Then Ackermann and supervisory board chairman Clemens Börsig descended into a dispute over who was to blame for the loss of Weber and which alternative candidate should get the top job.
The failure to groom a successor who enjoyed the general backing of the bank's management and supervisory boards would have not just been damaging for the bank, but for the wider German economy. The head of Deutsche Bank is the face of Germany's corporate establishment and a key negotiating partner for the government, especially in these times of financial crisis.
Dual Management Has Drawbacks
The idea of dual CEOs is risky because it can lead to internal rivalry and slow decision-making. But it is regarded by many in the bank as the best way to keep Jain, 48, a highly-talented investment banker whose unit contributed nearly 90 percent of Deutsche's pre-tax profit in the first quarter.
A German co-CEO is needed, at least initially, because Jain, a cricket lover, speaks little German and lacks the necessary contacts in Berlin and in Germany's corporate sector -- a key ingredient for a Deutsche chief executive. The changeover is expected to happen at the annual shareholder meeting in May.
According to sources inside the bank, Ackermann believes 62-year-old Fitschen is too old for the job and had been pushing instead for a close associate of his, 55-year-old Hugo Bänziger, Deutsche's chief risk officer, to be appointed alongside Jain. Ackermann and Bänziger are both Swiss nationals.
In the end though, the choice of Jani's running mate was academic because Ackermann is staying to watch over them all as head of the supervisory board. His contacts in politics and business are regarded by many in the bank as too valuable to lose.
A Tough Act to Follow
Ackermann, 63, was able to weld together Deutsche Bank's two very distinct cultures -- the flashy, dynamic Anglo-Saxon investment bankers based in London and their distinctly more conservative counterparts in the Germany-based retail and corporate banking divisions.
In addition, he played an important role in helping the government tackle the 2008 crisis, proposing a rescue fund for troubled banks and negotiating a bailout with Chancellor Angela Merkel for mortgage bank Hypo Real Estate.

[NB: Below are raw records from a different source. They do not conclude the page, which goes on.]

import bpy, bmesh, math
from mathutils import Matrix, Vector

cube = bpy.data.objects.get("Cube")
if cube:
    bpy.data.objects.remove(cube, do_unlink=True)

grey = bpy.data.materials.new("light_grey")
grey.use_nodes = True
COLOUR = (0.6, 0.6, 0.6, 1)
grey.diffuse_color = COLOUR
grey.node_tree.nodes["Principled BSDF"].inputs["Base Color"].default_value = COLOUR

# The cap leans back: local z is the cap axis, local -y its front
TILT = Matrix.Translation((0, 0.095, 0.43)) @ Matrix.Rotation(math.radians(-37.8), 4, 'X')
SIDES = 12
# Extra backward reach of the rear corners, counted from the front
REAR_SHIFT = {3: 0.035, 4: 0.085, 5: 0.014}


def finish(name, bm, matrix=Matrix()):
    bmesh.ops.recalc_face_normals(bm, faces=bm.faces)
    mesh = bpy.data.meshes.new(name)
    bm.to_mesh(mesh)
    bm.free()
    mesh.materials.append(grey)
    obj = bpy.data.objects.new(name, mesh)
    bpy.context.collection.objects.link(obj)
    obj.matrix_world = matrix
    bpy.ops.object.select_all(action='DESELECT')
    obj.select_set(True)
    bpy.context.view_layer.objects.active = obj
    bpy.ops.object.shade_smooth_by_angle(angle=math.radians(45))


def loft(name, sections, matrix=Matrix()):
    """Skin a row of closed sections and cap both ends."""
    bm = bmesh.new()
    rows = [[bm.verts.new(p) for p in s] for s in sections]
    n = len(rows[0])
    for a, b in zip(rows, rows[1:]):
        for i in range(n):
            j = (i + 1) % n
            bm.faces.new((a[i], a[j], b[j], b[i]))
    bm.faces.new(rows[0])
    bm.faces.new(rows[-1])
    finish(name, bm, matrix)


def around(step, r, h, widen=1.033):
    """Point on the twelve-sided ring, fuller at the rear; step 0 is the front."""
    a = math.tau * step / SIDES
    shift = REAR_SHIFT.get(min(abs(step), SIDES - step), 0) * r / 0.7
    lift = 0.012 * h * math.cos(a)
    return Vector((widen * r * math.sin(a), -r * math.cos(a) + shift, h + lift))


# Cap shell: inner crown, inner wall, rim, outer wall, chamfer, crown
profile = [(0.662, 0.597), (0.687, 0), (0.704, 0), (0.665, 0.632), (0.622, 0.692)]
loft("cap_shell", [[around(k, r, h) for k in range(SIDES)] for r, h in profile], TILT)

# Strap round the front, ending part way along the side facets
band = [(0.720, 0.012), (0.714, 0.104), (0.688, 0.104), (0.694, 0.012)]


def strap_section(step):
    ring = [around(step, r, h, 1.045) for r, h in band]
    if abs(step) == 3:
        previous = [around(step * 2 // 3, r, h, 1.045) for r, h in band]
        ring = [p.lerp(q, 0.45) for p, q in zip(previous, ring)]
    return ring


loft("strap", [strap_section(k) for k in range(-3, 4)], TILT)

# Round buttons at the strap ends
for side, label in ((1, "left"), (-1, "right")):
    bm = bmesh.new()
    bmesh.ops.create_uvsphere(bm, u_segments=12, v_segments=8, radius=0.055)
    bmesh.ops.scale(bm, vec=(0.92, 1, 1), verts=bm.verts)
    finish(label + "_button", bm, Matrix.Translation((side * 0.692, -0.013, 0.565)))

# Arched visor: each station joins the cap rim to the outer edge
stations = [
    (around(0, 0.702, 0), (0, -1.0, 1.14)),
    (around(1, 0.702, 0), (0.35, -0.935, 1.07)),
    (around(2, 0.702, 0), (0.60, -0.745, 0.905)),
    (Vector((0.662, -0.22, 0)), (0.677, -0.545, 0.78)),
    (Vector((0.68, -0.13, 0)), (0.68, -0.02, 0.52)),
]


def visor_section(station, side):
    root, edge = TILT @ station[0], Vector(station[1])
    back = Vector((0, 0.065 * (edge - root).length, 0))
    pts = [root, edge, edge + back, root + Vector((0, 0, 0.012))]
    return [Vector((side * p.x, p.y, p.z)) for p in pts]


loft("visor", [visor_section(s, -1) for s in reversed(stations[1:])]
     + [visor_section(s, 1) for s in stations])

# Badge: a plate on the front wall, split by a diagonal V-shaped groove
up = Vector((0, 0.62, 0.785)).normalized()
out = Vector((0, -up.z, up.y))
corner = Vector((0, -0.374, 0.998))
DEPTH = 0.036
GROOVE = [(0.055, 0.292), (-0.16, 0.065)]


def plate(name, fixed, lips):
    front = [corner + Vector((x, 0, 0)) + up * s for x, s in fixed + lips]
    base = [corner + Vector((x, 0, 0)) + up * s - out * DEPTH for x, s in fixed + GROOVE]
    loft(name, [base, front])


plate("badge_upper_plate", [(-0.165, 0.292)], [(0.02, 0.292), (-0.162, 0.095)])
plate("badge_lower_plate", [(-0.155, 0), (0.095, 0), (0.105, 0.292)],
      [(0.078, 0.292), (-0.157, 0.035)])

A few weeks ago, he and German Finance Minister Wolfgang Schäuble sat side by side in Berlin to present an agreement under which German banks would voluntarily contribute 3.2 billion ($4.63 billion) towards a second rescue package for Greece.
But Ackermann has made some PR gaffes. In 2004, he was labelled the epitome of the arrogant banker after he made a V for victory gesture during a trial over bonus payments to former executives of Mannesmann, the telecommunications company. He had been a co-defendant in his capacity as member of Mannesmann's supervisory board which approved the payments. In 2005, he drew fire for announcing thousands of redundancies at the same time as reporting a surge in profits.
His move into the supervisory board faces a legal hurdle because German corporate law was recently changed to require a two-year time gap between a CEO stepping down and moving up into the supervisory board of his company.
The parliament decided on this "cooling-off period" in 2009 to prevent former executives from obstructing efforts by their successors to take necessary strategic decisions or uncover mistakes made during their reign.
But the law allows an exception to be made if at least 25 percent of shareholders desire it. Given that Ackermann already appears to have the backing of the workforce, which accounts for 10 percent of the voting rights, he might get the necessary support to permit his transfer. Jain and Fitschen should brace themselves for a powerful, hands-on backseat driver.
cro -- with wire reports